We're all aware of our metabolism and whilst we may not have control over it, our metabolism may play a role in the effectiveness of, and side-effects from, certain medications. It isn't one size fits all. Do we need to rethink how we deliver drugs?
Who hasn't spotted a plane and those wispy white trails and thought, "I wonder where they're headed? Wherever it is, I wish I were jetting off too". However, those wispy white clouds are a huge cost to the environment and now subject to conspiracy theorists. Here we will debunk the theories, explain why contrails are such a problem, and how geoengineering could be here to help.
It is more important than ever to communicate science effectively. We must ensure accurate and evidence-based information about research is distributed through the media, particularly on controversial and headline news where most misinformation can occur. Here, I will give you a background to the Science Media Centre (SMC) and my internship opportunity with them.
Is freezing your body the stuff of nightmares, science fiction, or a future technology to aid long space travel? I'm not sure many people would have turned down an opportunity to take a cryogenic sleep through the last year, I certainly wish it had been an option. Let's explore the science of cryogenics, where it is already used and whether could it be a future space technology.
A Short Scientist is THREE! To celebrate three years of articles, we will look back on the top ten posts from the last three years. I adore writing and creating these snippets of science, they are a creative release for me and let my brain breathe. I hope the next year brings more doodling and science to communicate. Thank you to everyone who has taken the time to read, comment on, like or share my work, it really does mean the world, especially in a pandemic. This little blog has achieved more than I ever expected, and brings me so much joy.
Even after the year that was 2020, I've spotted countless articles and media outlets "helping" people set New Year's resolutions and kick bad habits. Whilst I'm not one to usually set a resolution, this year I want to do more of what I love which includes these articles. So now the thesis is in and I had a Christmas break (WAHOOO), what can science tell us about habits, whether breaking or forming them?
At the start of lockdown in the UK back in March (2020, if anyone needs reminding...), doctors surgeries closed their doors to walk in appointments and everything went as online as possible. Whilst many would have been sceptical of a virtual consultation, I also think many have been surprised. GP surgeries have had fewer missed appointments and shorter waiting times to see a doctor. Going virtual meant many concerns could be addressed without the patient needing to come to the surgery. But what if the doctors themselves were computerised? What if we had robot doctors?

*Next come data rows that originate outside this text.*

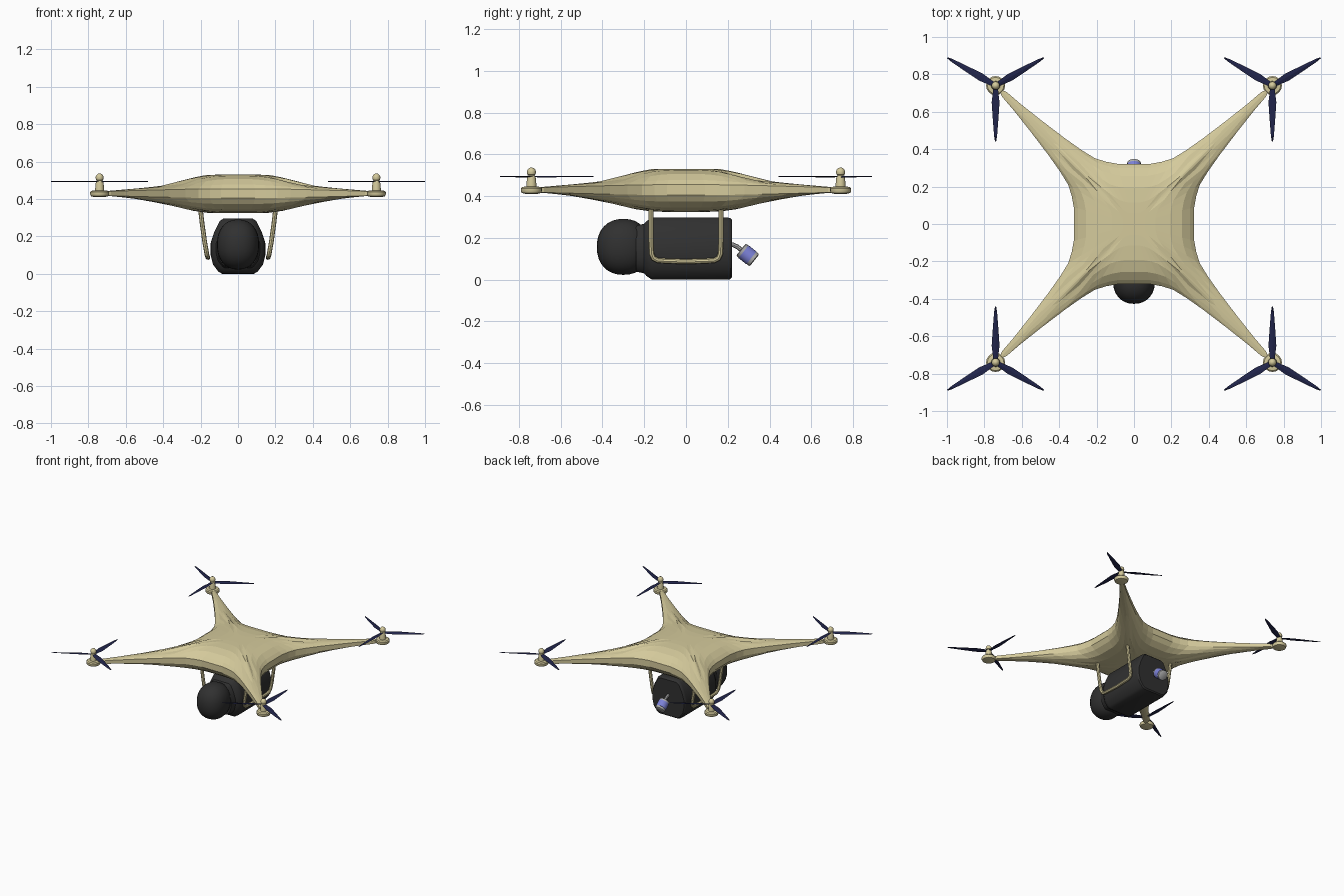
import bpy, bmesh, math
from mathutils import Vector, Matrix

if "Cube" in bpy.data.objects:
    bpy.data.objects.remove(bpy.data.objects["Cube"])


def mat(name, c):
    m = bpy.data.materials.new(name)
    m.diffuse_color = (*c, 1)
    m.use_nodes = True
    m.node_tree.nodes["Principled BSDF"].inputs["Base Color"].default_value = m.diffuse_color
    return m


TAN = mat("tan_shell", (0.66, 0.59, 0.33))
BLACK = mat("black_plastic", (0.03, 0.03, 0.03))
NAVY = mat("navy_blade", (0.015, 0.018, 0.07))
BLUE = mat("blue_band", (0.2, 0.22, 0.68))
GREY = mat("grey_metal", (0.42, 0.42, 0.42))


def finish(name, bm, material, smooth=True):
    bmesh.ops.recalc_face_normals(bm, faces=bm.faces)
    me = bpy.data.meshes.new(name)
    bm.to_mesh(me)
    bm.free()
    me.materials.append(material)
    ob = bpy.data.objects.new(name, me)
    bpy.context.collection.objects.link(ob)
    if smooth:
        bpy.context.view_layer.objects.active = ob
        ob.select_set(True)
        bpy.ops.object.shade_smooth_by_angle(angle=math.radians(35))
        ob.select_set(False)
    return ob


def loft(name, rings, material, smooth=True):
    """Skin closed rings of equal length and cap both ends."""
    bm = bmesh.new()
    vs = [[bm.verts.new(p) for p in r] for r in rings]
    n = len(vs[0])
    for a, b in zip(vs, vs[1:]):
        for i in range(n):
            bm.faces.new((a[i], a[(i + 1) % n], b[(i + 1) % n], b[i]))
    bm.faces.new(vs[0])
    bm.faces.new(vs[-1])
    return finish(name, bm, material, smooth)


def lathe(name, profile, material, loc, axis=(0, 0, 1), n=16):
    """Spin (radius, height) pairs about an axis through loc."""
    q = Vector((0, 0, 1)).rotation_difference(Vector(axis))
    rings = [[Vector(loc) + q @ Vector((r * math.cos(2 * math.pi * i / n),
              r * math.sin(2 * math.pi * i / n), h)) for i in range(n)] for r, h in profile]
    return loft(name, rings, material)


def tube(name, pts, r, material):
    cu = bpy.data.curves.new(name, 'CURVE')
    cu.dimensions = '3D'
    cu.bevel_depth = r
    cu.bevel_resolution = 2
    cu.use_fill_caps = True
    sp = cu.splines.new('POLY')
    sp.points.add(len(pts) - 1)
    for p, co in zip(sp.points, pts):
        p.co = (*co, 1)
    tmp = bpy.data.objects.new(name + "_path", cu)
    bpy.context.collection.objects.link(tmp)
    bm = bmesh.new()
    bm.from_mesh(tmp.to_mesh())
    bpy.data.objects.remove(tmp)
    return finish(name, bm, material)


def interp(table, x):
    if x <= table[0][0]:
        return table[0][1]
    for (a, u), (b, v) in zip(table, table[1:]):
        if x <= b:
            return u + (v - u) * (x - a) / (b - a)
    return table[-1][1]


# Body shell: four-armed outline, nested rings rising to a dome above and below
octant = [(.322, 0), (.322, .09), (.333, .15), (.352, .21), (.395, .28), (.455, .365),
          (.55, .49), (.645, .61), (.705, .68), (.725, .725)]
quad = octant + [(y, x) for x, y in octant[-2:0:-1]]
outline = []
for k in range(4):
    rot = Matrix.Rotation(k * math.pi / 2, 2)
    outline += [rot @ Vector(p) for p in quad]
TOP = [(.0, .532), (.17, .529), (.25, .512), (.32, .483), (.45, .462), (.72, .445)]
BOT = [(.0, .323), (.16, .326), (.24, .337), (.32, .357), (.45, .387), (.6, .408), (.72, .416)]
RIM_T = [(.32, .455), (.72, .441)]
RIM_B = [(.32, .405), (.72, .418)]
SOFT = [(.35, 1), (.6, 1), (.8, .95), (.93, .6), (1, 0)]


def shell_ring(s, full, rim):
    ring = []
    for p in outline:
        x, y = p * s
        m, m1 = max(abs(x), abs(y)), max(abs(p.x), abs(p.y))
        d = interp(SOFT, s)
        ring.append((x, y, interp(full, m) * d + interp(rim, m1) * (1 - d)))
    return ring


steps = [.18, .36, .6, .8, .93, 1]
loft("body_shell", [shell_ring(s, TOP, RIM_T) for s in steps] +
     [shell_ring(s, BOT, RIM_B) for s in reversed(steps)], TAN, smooth=False)

# Motors and three-bladed propellers on the four arm tips
for sx, sy in ((1, 1), (-1, 1), (1, -1), (-1, -1)):
    tag = ("back" if sy > 0 else "front") + ("_right" if sx > 0 else "_left")
    c = Vector((sx * .74, sy * .74, 0))
    lathe("motor_pod_" + tag, [(.03, .411), (.046, .415), (.051, .425), (.051, .437), (.044, .444),
          (.024, .446), (.022, .48), (.018, .498), (.012, .501)], TAN, c)
    lathe("motor_cap_" + tag, [(.010, .498), (.019, .503), (.022, .514), (.019, .526),
          (.011, .534), (.003, .537)], TAN, c, n=12)
    bm = bmesh.new()
    for k in range(3):
        a = -sy * math.pi / 2 + k * 2 * math.pi / 3
        rot = Matrix.Rotation(a, 3, 'Z')
        prev = None
        for r, w, tilt in ((.0, .012, .002), (.04, .015, .003), (.09, .021, .003),
                           (.18, .015, .002), (.27, .008, .001), (.298, .003, 0)):
            ring = [bm.verts.new(c + rot @ Vector((r, y, .493 + z))) for y, z in
                    ((-w, -tilt), (0, -.002), (w, tilt), (0, .003))]
            if prev:
                for i in range(4):
                    j = (i + 1) % 4
                    bm.faces.new((prev[i], prev[j], ring[j], ring[i]))
            prev = ring
        bm.faces.new(prev)
    finish("propeller_" + tag, bm, NAVY, smooth=False)

# Landing skids: one U-shaped tube per side, leaning inwards
half = [(.203, .168, .365), (.192, .168, .27), (.178, .167, .17), (.17, .165, .125),
        (.166, .155, .102), (.163, .135, .092), (.162, .07, .089), (.161, 0, .087)]
path = half + [(x, -y, z) for x, y, z in half[-2::-1]]
for sx, side in ((1, "right"), (-1, "left")):
    tube("landing_skid_" + side, [(sx * x, y, z) for x, y, z in path], .0125, TAN)

# Camera housing: chamfered section lofted along y
side = [(.075, .297), (.098, .283), (.128, .222), (.146, .165), (.146, .10), (.134, .05), (.105, .012), (.085, .0)]
section = side + [(-x, z) for x, z in reversed(side)]


def camera_ring(y, s):
    return [(x * s, y, .15 + (z - .15) * s) for x, z in section]


loft("camera_housing", [camera_ring(y, s) for y, s in
     ((-.24, .74), (-.20, .80), (-.19, .88), (-.165, .99), (-.15, 1), (.20, 1), (.212, .985), (.22, .93))],
     BLACK)

# Rounded lens head
bm = bmesh.new()
bmesh.ops.create_uvsphere(bm, u_segments=24, v_segments=16, radius=1)
for v in bm.verts:
    v.co = Vector([math.copysign(abs(t) ** .9, t) for t in v.co])
    v.co = Vector((v.co.x * .113, v.co.y * .127 - .30, v.co.z * .134 + .157))
finish("lens_head", bm, BLACK)

# Rear sensor on a bent stalk
tube("sensor_stalk", [(0, .20, .168), (0, .225, .167), (0, .245, .158), (0, .275, .135)], .011, GREY)
base, axis = Vector((0, .263, .144)), Vector((0, .78, -.62)).normalized()
lathe("sensor_front_ring", [(.030, 0), (.037, .003), (.037, .018)], GREY, base, axis, 20)
lathe("sensor_band", [(.039, .016), (.039, .064)], BLUE, base, axis, 20)
lathe("sensor_end_cap", [(.037, .062), (.037, .079), (.031, .083)], GREY, base, axis, 20)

To many, time is a way of telling us when to do things or expect things to be done: when to meet, when to eat, when to sleep, but what is the scientific definition of time? One source defines it as the "indefinite and continuous duration...in which events succeed one another", meaning the past is the past and the future will always come after, a linear perception. However, what if time isn't linear and our perception is wrong? Strap in.